When the priest asked parishioners to "adopt" the graves of Americans in the nearby U.S. Military Cemetery at Margraten, The Netherlands, Harry Van Der Tuyn thought it might be a small but altogether fitting means of repaying the liberators of his country. At first his soldier was unknown to Van Der Tuyn, except for the name Pfc. Edward John Magee on the plain white marker.
That was seven years ago, and Van Der Tuyn and his wife have faithfully performed their task ever since. They prayed for the fallen soldier and, on Memorial Day, Magee's birthday and all Holy Days, they put fresh flowers on the grave.
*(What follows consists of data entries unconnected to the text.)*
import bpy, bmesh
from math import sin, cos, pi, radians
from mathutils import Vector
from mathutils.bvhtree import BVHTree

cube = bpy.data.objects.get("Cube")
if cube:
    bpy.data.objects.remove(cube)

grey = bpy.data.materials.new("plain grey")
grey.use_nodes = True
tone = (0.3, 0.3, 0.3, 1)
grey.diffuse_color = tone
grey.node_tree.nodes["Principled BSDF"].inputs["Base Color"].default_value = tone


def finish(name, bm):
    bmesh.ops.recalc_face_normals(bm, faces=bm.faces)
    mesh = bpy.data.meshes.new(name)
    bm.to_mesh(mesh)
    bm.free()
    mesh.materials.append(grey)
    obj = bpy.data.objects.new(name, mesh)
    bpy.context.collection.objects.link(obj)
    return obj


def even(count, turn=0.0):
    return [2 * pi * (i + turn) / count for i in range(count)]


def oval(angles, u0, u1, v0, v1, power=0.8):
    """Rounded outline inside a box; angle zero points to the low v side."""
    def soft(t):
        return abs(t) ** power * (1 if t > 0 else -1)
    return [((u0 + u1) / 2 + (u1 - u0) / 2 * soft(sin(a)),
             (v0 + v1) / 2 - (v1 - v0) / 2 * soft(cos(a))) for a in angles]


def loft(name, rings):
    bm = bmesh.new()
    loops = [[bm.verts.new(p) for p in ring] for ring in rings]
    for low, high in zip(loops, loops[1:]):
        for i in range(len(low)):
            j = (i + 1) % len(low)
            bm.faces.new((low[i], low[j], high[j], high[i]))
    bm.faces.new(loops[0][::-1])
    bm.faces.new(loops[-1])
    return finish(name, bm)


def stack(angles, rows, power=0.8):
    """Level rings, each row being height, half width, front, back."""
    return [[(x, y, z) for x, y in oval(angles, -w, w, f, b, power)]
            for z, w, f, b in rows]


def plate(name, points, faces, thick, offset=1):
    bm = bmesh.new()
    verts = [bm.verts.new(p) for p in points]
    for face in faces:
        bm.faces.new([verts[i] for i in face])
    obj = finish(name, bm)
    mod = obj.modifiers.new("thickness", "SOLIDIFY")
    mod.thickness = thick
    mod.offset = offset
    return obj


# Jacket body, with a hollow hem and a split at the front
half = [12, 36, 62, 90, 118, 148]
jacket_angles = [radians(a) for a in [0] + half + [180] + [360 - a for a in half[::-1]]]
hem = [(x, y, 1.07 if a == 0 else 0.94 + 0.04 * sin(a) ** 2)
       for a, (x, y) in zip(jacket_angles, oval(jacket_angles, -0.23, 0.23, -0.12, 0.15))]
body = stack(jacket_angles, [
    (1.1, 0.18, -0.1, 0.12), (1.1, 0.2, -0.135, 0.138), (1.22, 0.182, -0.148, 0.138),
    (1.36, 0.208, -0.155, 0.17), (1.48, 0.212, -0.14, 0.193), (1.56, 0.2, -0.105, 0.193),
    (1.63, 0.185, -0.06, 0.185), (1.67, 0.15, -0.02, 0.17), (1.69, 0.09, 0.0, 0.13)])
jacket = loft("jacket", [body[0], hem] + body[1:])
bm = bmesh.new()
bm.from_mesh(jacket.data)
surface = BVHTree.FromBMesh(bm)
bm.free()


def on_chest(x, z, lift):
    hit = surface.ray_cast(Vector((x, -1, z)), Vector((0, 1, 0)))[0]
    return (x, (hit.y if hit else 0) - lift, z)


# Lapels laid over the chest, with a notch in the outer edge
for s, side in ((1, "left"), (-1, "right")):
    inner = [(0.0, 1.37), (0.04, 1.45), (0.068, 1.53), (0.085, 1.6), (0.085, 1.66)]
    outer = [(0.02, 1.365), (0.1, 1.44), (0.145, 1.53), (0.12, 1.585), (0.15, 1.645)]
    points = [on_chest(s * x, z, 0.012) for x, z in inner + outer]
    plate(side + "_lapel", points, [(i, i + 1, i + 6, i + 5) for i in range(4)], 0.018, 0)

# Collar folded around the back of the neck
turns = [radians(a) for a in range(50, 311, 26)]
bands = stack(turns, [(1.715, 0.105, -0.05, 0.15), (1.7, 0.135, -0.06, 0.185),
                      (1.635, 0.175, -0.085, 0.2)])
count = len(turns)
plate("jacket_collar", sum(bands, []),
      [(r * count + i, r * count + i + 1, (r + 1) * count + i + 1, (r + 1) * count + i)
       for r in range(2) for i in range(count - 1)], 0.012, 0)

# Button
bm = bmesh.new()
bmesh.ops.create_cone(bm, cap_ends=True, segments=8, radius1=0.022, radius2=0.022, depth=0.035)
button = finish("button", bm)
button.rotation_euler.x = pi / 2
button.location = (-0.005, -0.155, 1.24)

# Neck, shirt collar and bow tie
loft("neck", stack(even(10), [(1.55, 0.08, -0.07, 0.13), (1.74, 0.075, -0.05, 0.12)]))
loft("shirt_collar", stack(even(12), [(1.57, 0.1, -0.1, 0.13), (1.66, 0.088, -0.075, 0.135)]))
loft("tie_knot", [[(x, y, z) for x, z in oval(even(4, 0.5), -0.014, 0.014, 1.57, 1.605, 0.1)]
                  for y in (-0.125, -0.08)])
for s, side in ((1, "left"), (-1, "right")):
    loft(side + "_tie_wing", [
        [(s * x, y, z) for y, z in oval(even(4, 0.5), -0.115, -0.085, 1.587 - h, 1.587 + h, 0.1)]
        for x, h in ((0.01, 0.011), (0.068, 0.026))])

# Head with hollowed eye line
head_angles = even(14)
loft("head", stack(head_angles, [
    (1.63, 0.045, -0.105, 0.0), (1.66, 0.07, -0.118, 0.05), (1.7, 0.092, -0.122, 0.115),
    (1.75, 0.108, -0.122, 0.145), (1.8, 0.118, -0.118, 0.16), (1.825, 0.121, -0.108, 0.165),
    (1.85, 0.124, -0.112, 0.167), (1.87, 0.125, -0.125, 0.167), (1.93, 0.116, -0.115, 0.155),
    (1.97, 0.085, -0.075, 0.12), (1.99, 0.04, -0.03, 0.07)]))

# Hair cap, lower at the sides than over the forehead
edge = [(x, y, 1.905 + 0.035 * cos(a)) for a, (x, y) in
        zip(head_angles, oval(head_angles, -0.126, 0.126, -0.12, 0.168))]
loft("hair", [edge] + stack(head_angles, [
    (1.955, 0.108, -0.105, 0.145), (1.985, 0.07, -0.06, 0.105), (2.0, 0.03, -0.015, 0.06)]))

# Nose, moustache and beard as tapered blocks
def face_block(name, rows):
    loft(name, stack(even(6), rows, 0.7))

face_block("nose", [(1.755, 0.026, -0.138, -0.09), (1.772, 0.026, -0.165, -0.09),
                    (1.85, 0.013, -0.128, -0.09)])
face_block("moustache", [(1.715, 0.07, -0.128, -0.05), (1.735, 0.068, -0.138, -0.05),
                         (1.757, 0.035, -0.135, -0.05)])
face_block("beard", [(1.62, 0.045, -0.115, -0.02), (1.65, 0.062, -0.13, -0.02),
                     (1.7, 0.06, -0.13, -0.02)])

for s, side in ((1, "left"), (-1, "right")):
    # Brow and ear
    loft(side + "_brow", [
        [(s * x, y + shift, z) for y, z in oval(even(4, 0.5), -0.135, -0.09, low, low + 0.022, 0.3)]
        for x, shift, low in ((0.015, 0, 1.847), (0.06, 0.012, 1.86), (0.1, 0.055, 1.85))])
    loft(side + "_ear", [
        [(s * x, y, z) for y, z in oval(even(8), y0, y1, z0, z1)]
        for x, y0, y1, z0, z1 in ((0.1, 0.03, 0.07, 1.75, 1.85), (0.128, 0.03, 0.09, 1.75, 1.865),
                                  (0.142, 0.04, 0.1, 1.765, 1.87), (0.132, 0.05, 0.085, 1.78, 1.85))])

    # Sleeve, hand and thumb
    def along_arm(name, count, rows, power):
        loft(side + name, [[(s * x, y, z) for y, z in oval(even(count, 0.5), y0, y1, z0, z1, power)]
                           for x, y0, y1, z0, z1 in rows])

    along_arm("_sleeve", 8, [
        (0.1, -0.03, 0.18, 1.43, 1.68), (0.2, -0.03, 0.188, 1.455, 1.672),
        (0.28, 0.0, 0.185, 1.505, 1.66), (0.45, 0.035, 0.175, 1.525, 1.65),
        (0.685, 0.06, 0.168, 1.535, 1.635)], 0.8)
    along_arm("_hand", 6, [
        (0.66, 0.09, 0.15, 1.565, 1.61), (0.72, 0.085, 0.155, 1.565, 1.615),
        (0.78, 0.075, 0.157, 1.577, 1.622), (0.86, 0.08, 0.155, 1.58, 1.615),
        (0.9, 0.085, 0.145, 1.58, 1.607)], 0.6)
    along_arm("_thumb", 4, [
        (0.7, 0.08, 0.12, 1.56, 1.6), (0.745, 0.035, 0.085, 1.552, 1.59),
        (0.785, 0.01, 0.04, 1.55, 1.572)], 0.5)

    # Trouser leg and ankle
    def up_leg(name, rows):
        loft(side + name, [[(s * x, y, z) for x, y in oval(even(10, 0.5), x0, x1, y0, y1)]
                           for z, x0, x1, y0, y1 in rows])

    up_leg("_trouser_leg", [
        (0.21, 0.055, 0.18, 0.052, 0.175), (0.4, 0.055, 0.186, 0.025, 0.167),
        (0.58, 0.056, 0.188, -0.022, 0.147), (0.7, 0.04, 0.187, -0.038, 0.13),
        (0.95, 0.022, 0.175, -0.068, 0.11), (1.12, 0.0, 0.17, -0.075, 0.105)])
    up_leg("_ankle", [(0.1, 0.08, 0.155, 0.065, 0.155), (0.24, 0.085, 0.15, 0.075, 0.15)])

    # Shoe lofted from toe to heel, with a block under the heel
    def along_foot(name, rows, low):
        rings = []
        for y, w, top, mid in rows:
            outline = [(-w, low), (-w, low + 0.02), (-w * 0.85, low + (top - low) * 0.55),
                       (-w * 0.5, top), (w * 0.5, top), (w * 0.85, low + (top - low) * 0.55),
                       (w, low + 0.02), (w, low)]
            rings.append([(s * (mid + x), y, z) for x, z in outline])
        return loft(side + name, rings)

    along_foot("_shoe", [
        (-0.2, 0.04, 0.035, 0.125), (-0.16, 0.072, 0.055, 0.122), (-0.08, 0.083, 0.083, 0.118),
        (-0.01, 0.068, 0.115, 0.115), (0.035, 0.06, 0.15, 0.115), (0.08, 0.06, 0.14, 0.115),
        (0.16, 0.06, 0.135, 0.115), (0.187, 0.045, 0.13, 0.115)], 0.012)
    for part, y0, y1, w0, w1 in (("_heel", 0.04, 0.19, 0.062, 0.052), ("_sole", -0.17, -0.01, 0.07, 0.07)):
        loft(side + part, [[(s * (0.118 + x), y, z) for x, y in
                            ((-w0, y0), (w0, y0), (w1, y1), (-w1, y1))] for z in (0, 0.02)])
When Van Der Tuyn learned the name of the soldier's brother, he wrote to Bordentown, N. J. to give him an account of his works. James Magee Jr. promptly answered, and a long and warm correspondence began.
The Dutch family learned that Pfc. Magee, a lively kid, had left college and joined the Army shortly after Pearl Harbor. He shipped overseas, worked as an engineer in England and along the famed Red Ball Express through France, and got safely through the war. Three weeks after V-E Day, in May 1945, Magee was on duty as a sapper, clearing out old minefields near Bremerhaven. An unexploded mine went off, killing him instantly. He was 23.
James Magee, who is publisher of the weekly Bordentown Register, learned from the letters from Holland that the Van Der Tuyns' fondest hope was to go to America and settle down there. He encouraged them, and the Dutch family studied diligently, soon began to write him in clumsy English.
This week the dream came true: the Van Der Tuyns were on the high seas, bound for the U.S. and a new life. When they land at Hoboken this week, James Magee will be at dockside to welcome them. As their sponsor, he has promised to provide shelter for the Van Der Tuyns and their six apple-cheeked children, to help father Van Der Tuyn get a job. Back in Holland, Pfc. Magee's grave will not be forgotten: Madame Van Der Tuyn's sister has promised to care for it.